▶ _Work item_
From the data below, set down exactly the lines between the one holding "for s, dx, dy, z in RINGS]" and the one holding "bm.faces.new(rings[-1])", inclusive, and no others.

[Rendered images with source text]

^^^^^^^^^^^^^^^^

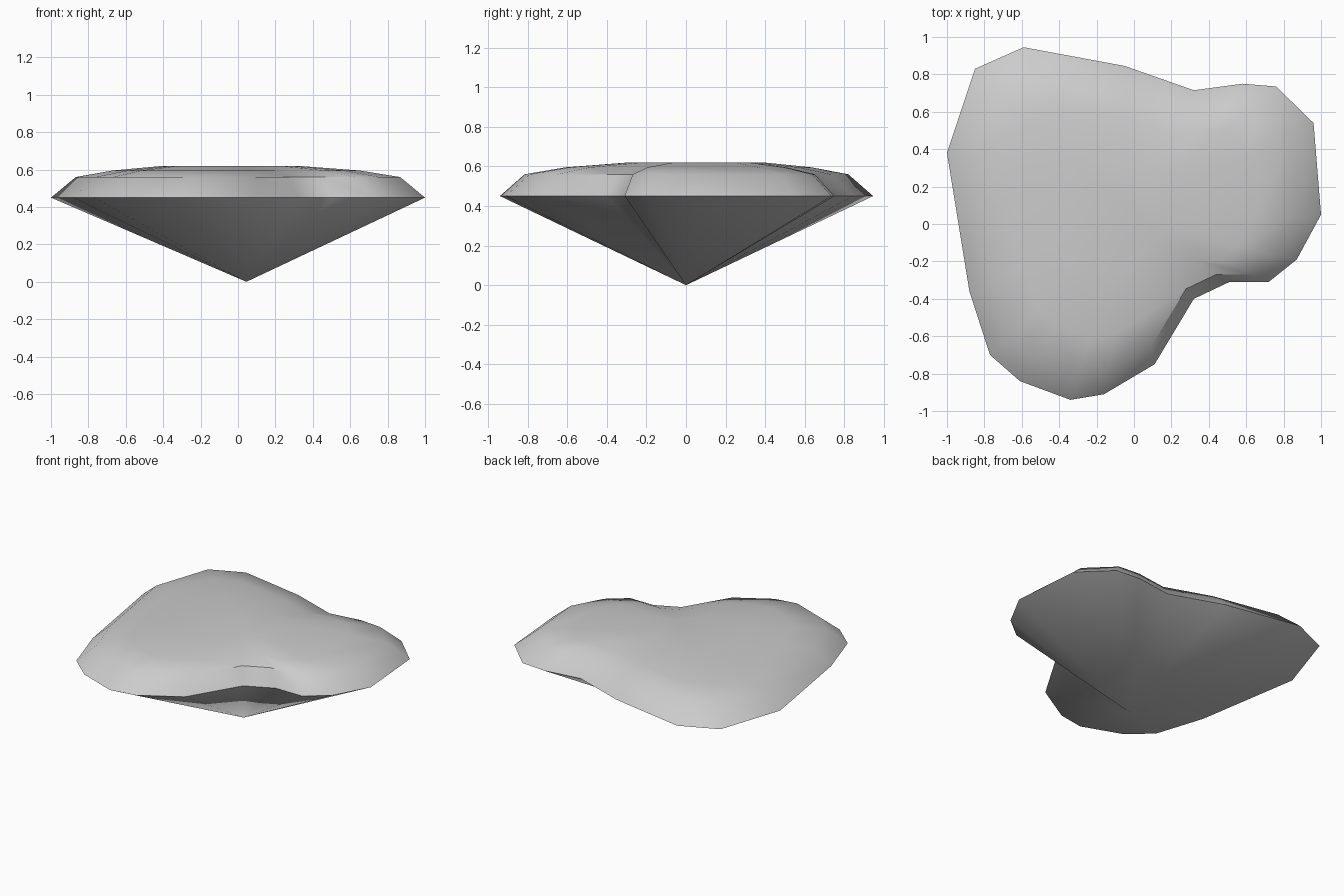
import bpy, bmesh, math

cube = bpy.data.objects.get("Cube")
if cube:
    bpy.data.objects.remove(cube, do_unlink=True)

# Widest outline, clockwise seen from above
OUTLINE = [(-1, .38), (-.85, .83), (-.59, .945), (-.05, .845), (.32, .715),
           (.58, .75), (.76, .735), (.96, .54), (1, .05), (.87, -.19),
           (.72, -.31), (.51, -.31), (.32, -.4), (.11, -.75), (-.16, -.91),
           (-.34, -.94), (-.61, -.84), (-.77, -.70), (-.88, -.36)]

# Stacked rings: scale, x shift, y shift, height
RINGS = [(1, 0, 0, .45), (.867, 0, 0, .56), (.66, -.01, .01, .595), (.36, -.04, .05, .62)]


def grey_material():
    mat = bpy.data.materials.new("stone grey")
    colour = (.6, .6, .6, 1)
    mat.use_nodes = True
    mat.diffuse_color = colour
    mat.node_tree.nodes["Principled BSDF"].inputs["Base Color"].default_value = colour
    return mat


bm = bmesh.new()
rings = [[bm.verts.new((x * s + dx, y * s + dy, z)) for x, y in OUTLINE]
         for s, dx, dy, z in RINGS]
count = len(OUTLINE)

# Sloping upper bands and flat top
for low, high in zip(rings, rings[1:]):
    for i in range(count):
        j = (i + 1) % count
        bm.faces.new((low[i], low[j], high[j], high[i]))
bm.faces.new(rings[-1])

# Underside tapering to a point
tip = bm.verts.new((.045, 0, 0))
for i in range(count):
    bm.faces.new((rings[0][(i + 1) % count], rings[0][i], tip))

bmesh.ops.recalc_face_normals(bm, faces=bm.faces)
mesh = bpy.data.meshes.new("floating_island")
bm.to_mesh(mesh)
bm.free()

island = bpy.data.objects.new("floating_island", mesh)
bpy.context.collection.objects.link(island)
mesh.materials.append(grey_material())

# Smooth top with a crisp rim
bpy.ops.object.select_all(action="DESELECT")
island.select_set(True)
bpy.context.view_layer.objects.active = island
bpy.ops.object.shade_smooth_by_angle(angle=math.radians(42))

^^^^^^^^^^^^^^^^

▶ _Solution to the problem_
         for s, dx, dy, z in RINGS]
count = len(OUTLINE)

# Sloping upper bands and flat top
for low, high in zip(rings, rings[1:]):
    for i in range(count):
        j = (i + 1) % count
        bm.faces.new((low[i], low[j], high[j], high[i]))
bm.faces.new(rings[-1])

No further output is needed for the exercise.